At higher levels, stimulation typically presents itself as forced more so than encouraged. This can be described as the effects of increased energy becoming so pronounced that the person will be incapable of relaxing and will feel an irresistible urge to perform some sort of physical task. It is often accompanied by other coinciding effects such as thought disorganization, focus suppression, short term memory suppression, increased heart rate, teeth grinding, temporary erectile dysfunction, sweating, and dehydration in a manner which can lead to lead to a distinct decrease in the person's overall productivity.

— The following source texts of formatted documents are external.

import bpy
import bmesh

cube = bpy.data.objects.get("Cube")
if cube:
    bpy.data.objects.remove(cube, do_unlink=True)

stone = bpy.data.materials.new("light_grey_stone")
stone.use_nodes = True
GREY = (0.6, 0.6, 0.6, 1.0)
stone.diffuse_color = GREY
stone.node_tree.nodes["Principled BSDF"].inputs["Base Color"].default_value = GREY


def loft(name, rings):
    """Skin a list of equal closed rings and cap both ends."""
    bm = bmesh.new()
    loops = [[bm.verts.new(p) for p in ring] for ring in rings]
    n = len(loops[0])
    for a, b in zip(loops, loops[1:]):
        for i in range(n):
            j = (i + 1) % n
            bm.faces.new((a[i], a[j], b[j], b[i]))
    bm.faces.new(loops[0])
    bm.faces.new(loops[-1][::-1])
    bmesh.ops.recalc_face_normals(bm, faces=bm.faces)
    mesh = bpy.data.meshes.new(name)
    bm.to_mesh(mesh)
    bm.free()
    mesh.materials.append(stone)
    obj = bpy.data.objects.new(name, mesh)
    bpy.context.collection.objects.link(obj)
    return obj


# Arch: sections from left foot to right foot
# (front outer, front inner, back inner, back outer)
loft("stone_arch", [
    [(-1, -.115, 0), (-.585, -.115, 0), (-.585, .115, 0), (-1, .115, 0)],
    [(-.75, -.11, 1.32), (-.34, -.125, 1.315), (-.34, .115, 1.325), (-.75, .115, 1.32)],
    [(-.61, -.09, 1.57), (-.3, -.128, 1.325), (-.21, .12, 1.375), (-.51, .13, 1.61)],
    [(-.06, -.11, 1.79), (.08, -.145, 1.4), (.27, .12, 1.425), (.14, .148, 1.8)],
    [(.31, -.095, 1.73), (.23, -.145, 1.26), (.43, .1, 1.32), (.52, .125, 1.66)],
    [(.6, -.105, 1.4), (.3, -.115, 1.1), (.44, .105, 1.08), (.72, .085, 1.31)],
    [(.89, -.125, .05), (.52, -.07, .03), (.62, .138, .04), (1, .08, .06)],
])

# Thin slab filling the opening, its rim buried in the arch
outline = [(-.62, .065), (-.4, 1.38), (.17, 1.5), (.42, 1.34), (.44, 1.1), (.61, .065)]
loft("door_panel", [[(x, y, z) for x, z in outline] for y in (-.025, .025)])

Stimulation is most commonly induced under the influence of moderate dosages of stimulant compounds, particularly dopaminergic stimulants such as amphetamine, methylphenidate, MDMA, and cocaine. However, it may also occur under the influence of other compounds such as certain psychedelics and certain dissociatives.

See also

References

  1. https://www.urbandictionary.com/define.php?term=Munchies
  2. Berry, Elliot M., and Raphael Mechoulam. "Tetrahydrocannabinol and endocannabinoids in feeding and appetite." Pharmacology & therapeutics 95.2 (2002): 185-190. https://doi.org/10.1016/S0163-7258(02)00257-7
  3. Montgomery, S. A. (1995). Safety of mirtazapine: a review. International clinical psychopharmacology, 10, 37-45. https://europepmc.org/abstract/med/8930008
  4. Common side effects of seroquel (rxlist) | https://www.rxlist.com/seroquel-side-effects-drug-center.htm
  5. Makwana, S., Solanki, M., Raloti, S., & Dikshit, R. (2013). Evaluation of recreational use of aphrodisiac drugs and its consequences: an online questionnaire-based study. International Journal of Research in Medicine, 2(1), 51-59. http://www.ijorim.com/siteadmin/article_issue/1368096341Ijorim12.pdf
  6. Sandroni, P. (2001). Aphrodisiacs past and present: a historical review. Clinical Autonomic Research, 11(5), 303-307. https://doi.org/10.1007/BF02332975
  7. VAZIRI, S., & LOTFI, K. F. (2010). Effects of Methamphetamine and Narcotics on the Increase of Libido and Reckless Sexual Behavior. http://www.sid.ir/En/Journal/ViewPaper.aspx?ID=198190
  8. Macdonald, P. T., Waldorf, D., Reinarman, C., & Murphy, S. (1988). Heavy cocaine use and sexual behavior. Journal of Drug Issues, 18(3), 437-455. https://doi.org/10.1177%2F002204268801800309
  9. Hyperosmia (medical dictionary) | https://medical-dictionary.thefreedictionary.com/hyperosmia
  10. The Pharmacology of Actoprotectors: Practical Application for Improvement of Mental and Physical Performance (PubMed.gov / NCBI) | http://www.ncbi.nlm.nih.gov/pmc/articles/PMC3762282/?report=classic
  11. Stimulation (PsychologyDictionary) | https://psychologydictionary.org/stimulation/
  12. Stimulation definition | https://www.merriam-webster.com/dictionary/stimulate
  13. Chapter 2—How Stimulants Affect the Brain and Behavior (Treatment for Stimulant Use Disorders) | https://www.ncbi.nlm.nih.gov/books/NBK64328/